***** MATERIAL FOR THIS TASK

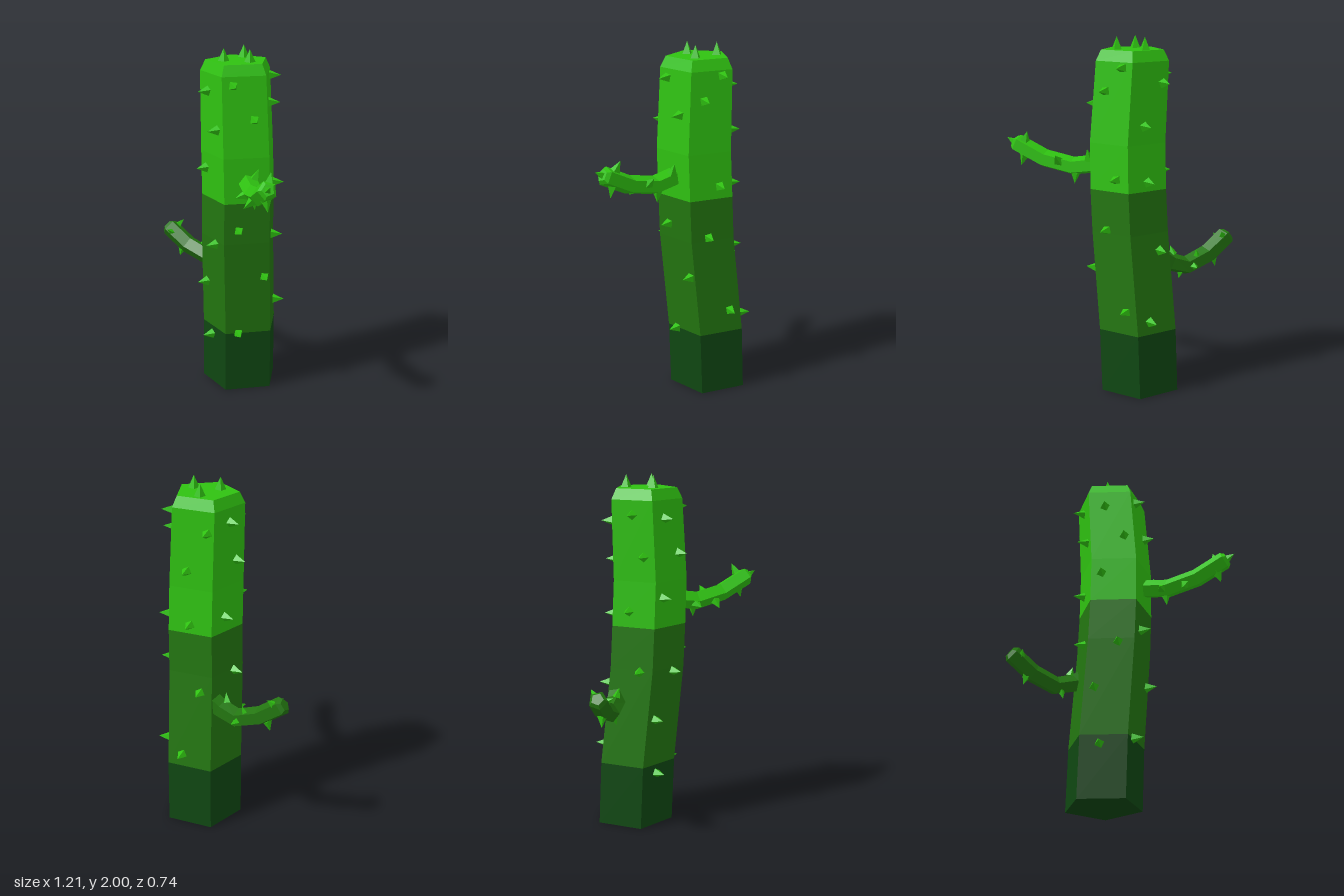
import * as THREE from 'three';

const material = (name, color) => {
  const m = new THREE.MeshStandardMaterial({ color, flatShading: true });
  m.name = name;
  return m;
};

const SIDES = 5;
// Trunk cross-sections: height, centre x, centre z, radius
const TRUNK = [
  [0, -0.035, -0.14, 0.225],
  [0.36, -0.025, -0.13, 0.225],
  [0.92, 0.005, -0.083, 0.222],
  [1.16, 0.014, -0.076, 0.221],
  [1.42, 0.015, -0.067, 0.219],
  [1.87, -0.01, -0.075, 0.21],
  [1.93, -0.01, -0.075, 0.18],
];

// Pentagon around a centre; u and v span its plane
function ring(c, u, v, r) {
  return Array.from({ length: SIDES }, (_, k) => {
    const a = (k / SIDES) * Math.PI * 2;
    return c.clone().addScaledVector(u, Math.cos(a) * r).addScaledVector(v, Math.sin(a) * r);
  });
}

// Skin between rings, with optional end caps
function loft(rings, capStart, capEnd) {
  const pts = [];
  for (let i = 0; i < rings.length - 1; i++) {
    for (let k = 0; k < SIDES; k++) {
      const n = (k + 1) % SIDES;
      const a = rings[i][k], b = rings[i][n], c = rings[i + 1][k], d = rings[i + 1][n];
      pts.push(a, c, b, b, c, d);
    }
  }
  const last = rings[rings.length - 1];
  for (let k = 1; k < SIDES - 1; k++) {
    if (capStart) pts.push(rings[0][0], rings[0][k], rings[0][k + 1]);
    if (capEnd) pts.push(last[0], last[k + 1], last[k]);
  }
  const g = new THREE.BufferGeometry().setFromPoints(pts);
  g.computeVertexNormals();
  return g;
}

const X = new THREE.Vector3(1, 0, 0), Y = new THREE.Vector3(0, 1, 0), Z = new THREE.Vector3(0, 0, 1);
const trunkRing = ([y, x, z, r]) => ring(new THREE.Vector3(x, y, z), X, Z, r);

// Trunk cross-section at any height
function trunkAt(y) {
  let i = 0;
  while (i < TRUNK.length - 2 && TRUNK[i + 1][0] < y) i++;
  const t = (y - TRUNK[i][0]) / (TRUNK[i + 1][0] - TRUNK[i][0]);
  return trunkRing(TRUNK[i].map((a, j) => THREE.MathUtils.lerp(a, TRUNK[i + 1][j], t)));
}

// Bent arm through a few points, ending in a bevelled tip
function armGeometry(points, r) {
  const p = points.map((a) => new THREE.Vector3(...a));
  const end = p.length - 1;
  const rings = p.map((c, i) => {
    const dir = p[Math.min(i + 1, end)].clone().sub(p[Math.max(i - 1, 0)]).normalize();
    const u = new THREE.Vector3().crossVectors(dir, Y).normalize();
    if (u.z < 0) u.negate();
    const v = new THREE.Vector3().crossVectors(u, dir);
    if (i < end) return [ring(c, u, v, r)];
    return [ring(c, u, v, r), ring(c.clone().addScaledVector(dir, 0.02), u, v, r * 0.65)];
  });
  return loft(rings.flat(), true, true);
}

export function createModel() {
  const model = new THREE.Group();
  model.name = 'cactus';
  const dark = material('dark green', 0x0f4712);
  const mid = material('middle green', 0x237610);
  const bright = material('bright green', 0x2fc211);

  const add = (name, geometry, mat) => {
    const mesh = new THREE.Mesh(geometry, mat);
    mesh.name = name;
    model.add(mesh);
    return mesh;
  };

  // Trunk in three colour bands
  const rings = TRUNK.map(trunkRing);
  add('trunkBase', loft(rings.slice(0, 2), true, false), dark);
  add('trunkMiddle', loft(rings.slice(1, 4), false, false), mid);
  add('trunkTop', loft(rings.slice(3), false, true), bright);

  // Arms
  add('leftArm', armGeometry([
    [0.17, 1.28, 0.035], [0.28, 1.26, 0.115], [0.42, 1.295, 0.22], [0.555, 1.375, 0.32],
  ], 0.054), bright);
  add('rightArm', armGeometry([
    [-0.1, 0.8, -0.195], [-0.2, 0.73, -0.17], [-0.31, 0.695, -0.15],
    [-0.45, 0.745, -0.12], [-0.575, 0.835, -0.09],
  ], 0.055), mid);

  // Spikes
  const spikeGeometry = new THREE.ConeGeometry(0.031, 0.07, 4).translate(0, 0.03, 0);
  const spike = (pos, dir, scale = 1) => {
    const s = add('spike', spikeGeometry, bright);
    s.position.copy(pos);
    s.quaternion.setFromUnitVectors(Y, dir.clone().normalize());
    s.scale.setScalar(scale);
    return s;
  };

  // Trunk spikes per side: [position across the side, height]
  const sideSpikes = [
    [[0.75, 1.82], [0.3, 1.63], [0.68, 1.0], [0.12, 0.71], [0.72, 0.36]],
    [[0.63, 1.77], [0.23, 1.57], [0.77, 1.33], [0.35, 0.9], [0.78, 0.635], [0.58, 0.31]],
    [[0.5, 1.79], [0.26, 1.56], [0.6, 1.25], [0.3, 0.91]],
    [[0.15, 1.75], [0.6, 1.52], [0.5, 1.21], [0.27, 0.82], [0.67, 0.43]],
    [[0.25, 1.84], [0.67, 1.71], [0.3, 1.23], [0.6, 0.94], [0.25, 0.49]],
  ];
  sideSpikes.forEach((list, side) => {
    const a = ((side + 0.5) / SIDES) * Math.PI * 2;
    const normal = new THREE.Vector3(Math.cos(a), 0, Math.sin(a));
    for (const [t, y] of list) {
      const r = trunkAt(y);
      spike(r[side].clone().lerp(r[(side + 1) % SIDES], t), normal);
    }
  });

  // Crown spikes
  for (const [x, z] of [[-0.05, -0.17], [0.08, -0.075], [-0.05, -0.005]]) {
    spike(new THREE.Vector3(x, 1.93, z), Y, 1.08).rotateY(Math.PI / 4);
  }

  // Arm spikes: position, direction, size
  const armSpikes = [
    [[0.21, 1.31, 0.03], [0.3, 1, -0.3], 1],
    [[0.24, 1.25, 0.13], [-0.5, -0.25, 0.8], 1],
    [[0.36, 1.29, 0.13], [0.5, 0.6, -0.6], 1],
    [[0.35, 1.25, 0.21], [-0.4, -0.6, 0.6], 0.9],
    [[0.27, 1.22, 0.1], [0.1, -1, 0], 0.9],
    [[0.52, 1.4, 0.27], [-0.1, 0.8, -0.4], 0.9],
    [[0.52, 1.31, 0.29], [0.3, -1, 0.1], 1],
    [[0.57, 1.385, 0.335], [0.6, 0.4, 0.5], 0.7],
    [[-0.37, 0.75, -0.16], [0.2, 1, -0.3], 0.7],
    [[-0.53, 0.82, -0.06], [0, 0.5, 0.8], 0.7],
    [[-0.54, 0.85, -0.13], [0.4, 0.7, -0.7], 0.7],
    [[-0.49, 0.72, -0.11], [-0.3, -1, 0.1], 0.9],
    [[-0.28, 0.66, -0.14], [0.2, -1, 0.2], 0.7],
    [[-0.23, 0.77, -0.15], [0.3, 1, 0.2], 0.8],
    [[-0.34, 0.7, -0.2], [0, 0, -1], 0.7],
  ];
  for (const [p, d, s] of armSpikes) {
    spike(new THREE.Vector3(...p), new THREE.Vector3(...d), s);
  }
  return model;
}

**********

__WORK INSTRUCTIONS__
Look for the word "addScaledVector" in the records above, count the lines that hold it, and give only that number.

__SOLUTION__
2